The first U.S. Supreme Court case involving the virus that causes AIDS also gives the court its first opportunity to interpret the Americans with Disabilities Act.
The case holds potential implications for schools and their treatment of employees and students who are HIV-positive. It could also affect how people with other contagious conditions are treated under a variety of disability laws.
In the case argued before the court last week, the justices must decide whether and when a person who carries the human immunodeficiency virus but shows no symptoms of AIDS is considered disabled under the 1990 federal disability law.
In Bragdon v. Abbott (Case No. 97-156), the high court is considering the case of Sidney Abbott, a woman whose Bangor, Me., dentist refused to treat her for a cavity at his office after he learned she was HIV-positive. The dentist said he would need to treat her in a hospital, which would have made the procedure more expensive.
The woman filed a discrimination suit under the ADA and won rulings in the federal district and appellate courts. Those courts said that a person with HIV, regardless of whether he or she has acute symptoms of AIDS, has a physical impairment that affects a major life activity and thus makes the person disabled under the act.
The courts said reproduction is the major life activity affected by HIV-positive status.
Although the Bragdon case is the first to directly involve the AIDS virus, the justices were aware of the AIDS crisis in 1987 when they decided a case involving a Florida school district that had fired a teacher who suffered a relapse of tuberculosis.
In School Board of Nassau County v. Arline, the high court ruled that a person with a contagious disease such as tuberculosis may be considered disabled under Section 504 of the Rehabilitation Act of 1973. Public schools are barred from discriminating against people with disabilities under both the Rehabilitation Act and the more recent ADA.
In the Arline case, the high court declined to reach a decision about whether the carrier of a contagious disease such as HIV who does not have its symptoms could be considered disabled under Section 504.
Since the ADA’s enactment, the Department of Justice has taken the view that HIV-positive status is automatically a physical impairment that qualifies as a disability.
During oral arguments on March 30, some justices were troubled about whether to accept that widely accepted proposition. Justice David H. Souter said an HIV-positive person might forgo sex and reproduction as a result of a “responsible moral decision” to prevent spreading the disease. But he was not convinced that it was a physical limitation that would qualify the person as disabled.
The case should be decided by early July.
Spec. Ed. Case
In a separate action, the justices rejected without comment last week an appeal from an Indiana family that had asked the court to decide whether the main federal special education law requires a school district to provide an instructional aide for a student enrolled at a private religious school.

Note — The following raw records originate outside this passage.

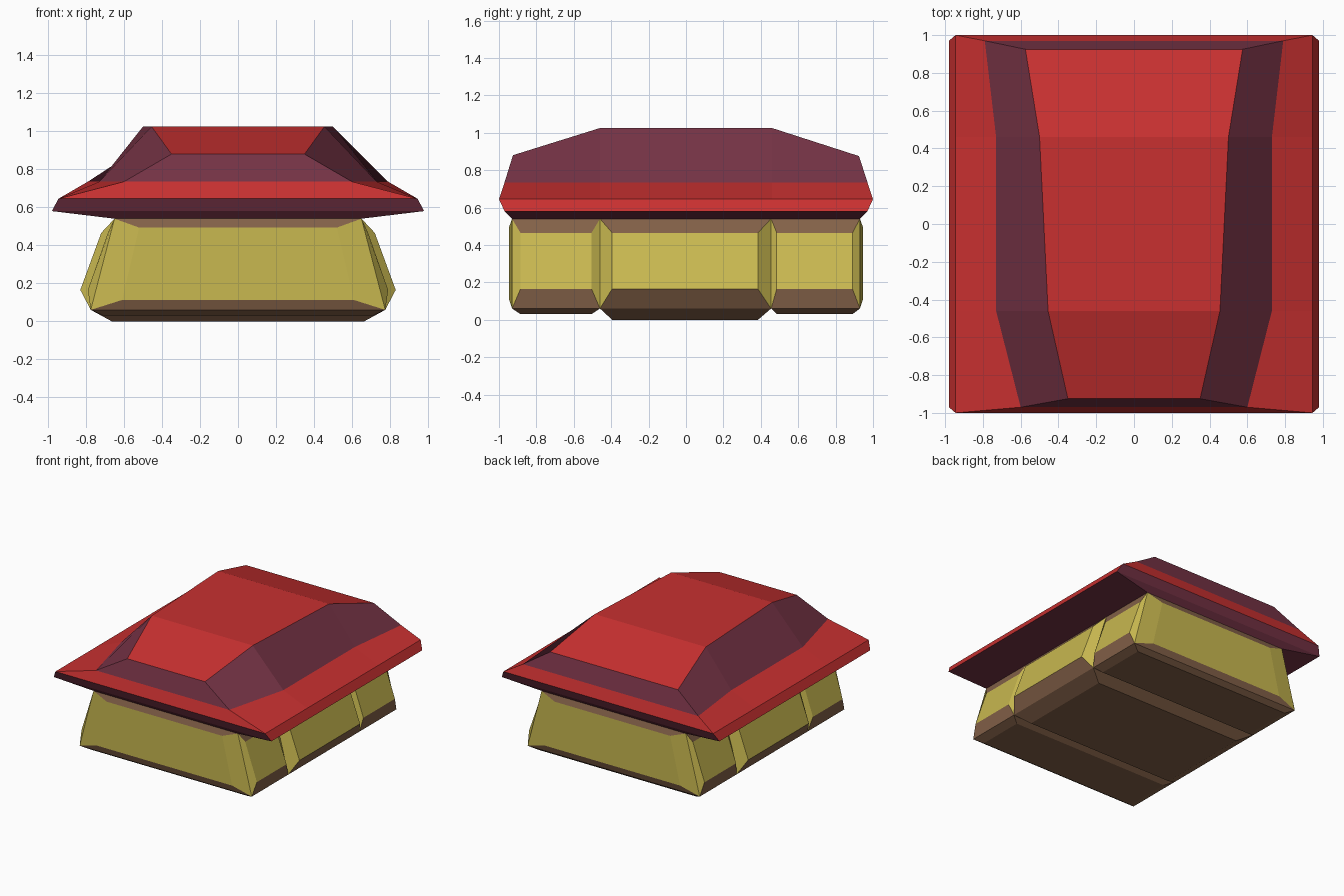
import bpy, bmesh

if "Cube" in bpy.data.objects:
    bpy.data.objects.remove(bpy.data.objects["Cube"])

def material(name, rgb):
    m = bpy.data.materials.new(name)
    m.diffuse_color = (*rgb, 1)
    m.use_nodes = True
    m.node_tree.nodes["Principled BSDF"].inputs["Base Color"].default_value = m.diffuse_color
    return m

RED = material("roof_red", (0.58, 0.03, 0.03))
PURPLE = material("roof_purple", (0.18, 0.033, 0.06))
YELLOW = material("wall_yellow", (0.58, 0.48, 0.08))
BROWN = material("trim_brown", (0.23, 0.12, 0.065))

def face(bm, pts, mat):
    f = bm.faces.new([bm.verts.new(p) for p in pts])
    f.material_index = mat

def finish(bm, name, mats):
    bmesh.ops.remove_doubles(bm, verts=bm.verts, dist=0.0005)
    bmesh.ops.recalc_face_normals(bm, faces=bm.faces)
    me = bpy.data.meshes.new(name)
    bm.to_mesh(me)
    bm.free()
    for m in mats:
        me.materials.append(m)
    bpy.context.collection.objects.link(bpy.data.objects.new(name, me))

# Roof: stacked mirrored rings, each with four stations (half width, y, z)
def ring(stations):
    return stations + [(-x, y, z) for x, y, z in reversed(stations)]

def flat_ring(x, y, z):
    return ring([(x, -y, z), (x, -0.46, z), (x, 0.46, z), (x, y, z)])

rings = [
    ring([(0.35, -0.925, 0.88), (0.455, -0.46, 1.025), (0.50, 0.46, 1.025), (0.575, 0.925, 0.875)]),
    ring([(0.60, -0.97, 0.735), (0.73, -0.46, 0.735), (0.73, 0.46, 0.735), (0.79, 0.97, 0.735)]),
    flat_ring(0.945, 1.0, 0.645),
    flat_ring(0.98, 0.97, 0.58),
    flat_ring(0.65, 0.93, 0.54),
]
bm = bmesh.new()
for i in range(3):
    r = rings[0]
    face(bm, [r[i], r[i + 1], r[6 - i], r[7 - i]], 0)
for level, (a, b) in enumerate(zip(rings, rings[1:])):
    for i in range(8):
        j = (i + 1) % 8
        purple = level in (0, 3) or (level == 2 and i in (3, 7))
        face(bm, [a[i], a[j], b[j], b[i]], int(purple))
face(bm, rings[-1], 1)
finish(bm, "roof", [RED, PURPLE])

# Walls: raised bevelled panels around three bays
def panel(bm, outer, inner, mats):
    """mats: centre, then the bottom, right, top and left bevels"""
    face(bm, inner, mats[0])
    for i in range(4):
        j = (i + 1) % 4
        face(bm, [outer[i], outer[j], inner[j], inner[i]], mats[i + 1])

def quad(u0, u1, xlow, xhigh, zlow, zhigh, side):
    return [(side * xlow, u0, zlow), (side * xlow, u1, zlow),
            (side * xhigh, u1, zhigh), (side * xhigh, u0, zhigh)]

LOW, HIGH, XL, XH = 0.06, 0.54, 0.775, 0.65
WALL = (0, 1, 0, 1, 0)
# y range, inset y range, bulge half widths, floor half width and height
bays = [
    (-0.93, -0.46, -0.885, -0.505, 0.79, 0.685, 0.71, 0.03),
    (-0.46, 0.455, -0.395, 0.385, 0.83, 0.72, 0.665, 0.0),
    (0.455, 0.93, 0.485, 0.89, 0.79, 0.685, 0.71, 0.03),
]
bm = bmesh.new()
for y0, y1, i0, i1, bl, bh, fx, fz in bays:
    for s in (1, -1):
        panel(bm, quad(y0, y1, XL, XH, LOW, HIGH, s),
              quad(i0, i1, bl, bh, 0.165, 0.465, s), WALL)
    panel(bm, [(-XL, y0, LOW), (XL, y0, LOW), (XL, y1, LOW), (-XL, y1, LOW)],
          [(-fx, i0, fz), (fx, i0, fz), (fx, i1, fz), (-fx, i1, fz)], (1,) * 5)
# front and back walls
for s in (-1, 1):
    y, yi = s * 0.93, s * 0.947
    panel(bm, [(-XL, y, LOW), (XL, y, LOW), (XH, y, HIGH), (-XH, y, HIGH)],
          [(-0.61, yi, 0.112), (0.61, yi, 0.112), (0.52, yi, 0.493), (-0.52, yi, 0.493)], WALL)
# hidden top closure
face(bm, ring([(XH, y, HIGH) for y in (-0.93, -0.46, 0.455, 0.93)]), 0)
finish(bm, "walls", [YELLOW, BROWN])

The court has ruled that the U.S. Constitution does not bar a district from providing such an aide. But lower courts have generally interpreted the Individuals with Disabilities Education Act as not requiring the provision of an aide when parents voluntarily enroll a child eligible for special education services in a private school.
In its appeal in K.R.v. Anderson Community School Corp. (No. 97-960), the Indiana family argued that the issue remains ambiguous even after Congress reauthorized the IDEA last year.
The U.S. Court of Appeals for the 7th Circuit ruled last year that Congress made clear in the reauthorized IDEA that districts have no obligation to provide comparable services to disabled children in private schools when such children have been offered a free, appropriate public education. The justices declined to disturb that ruling.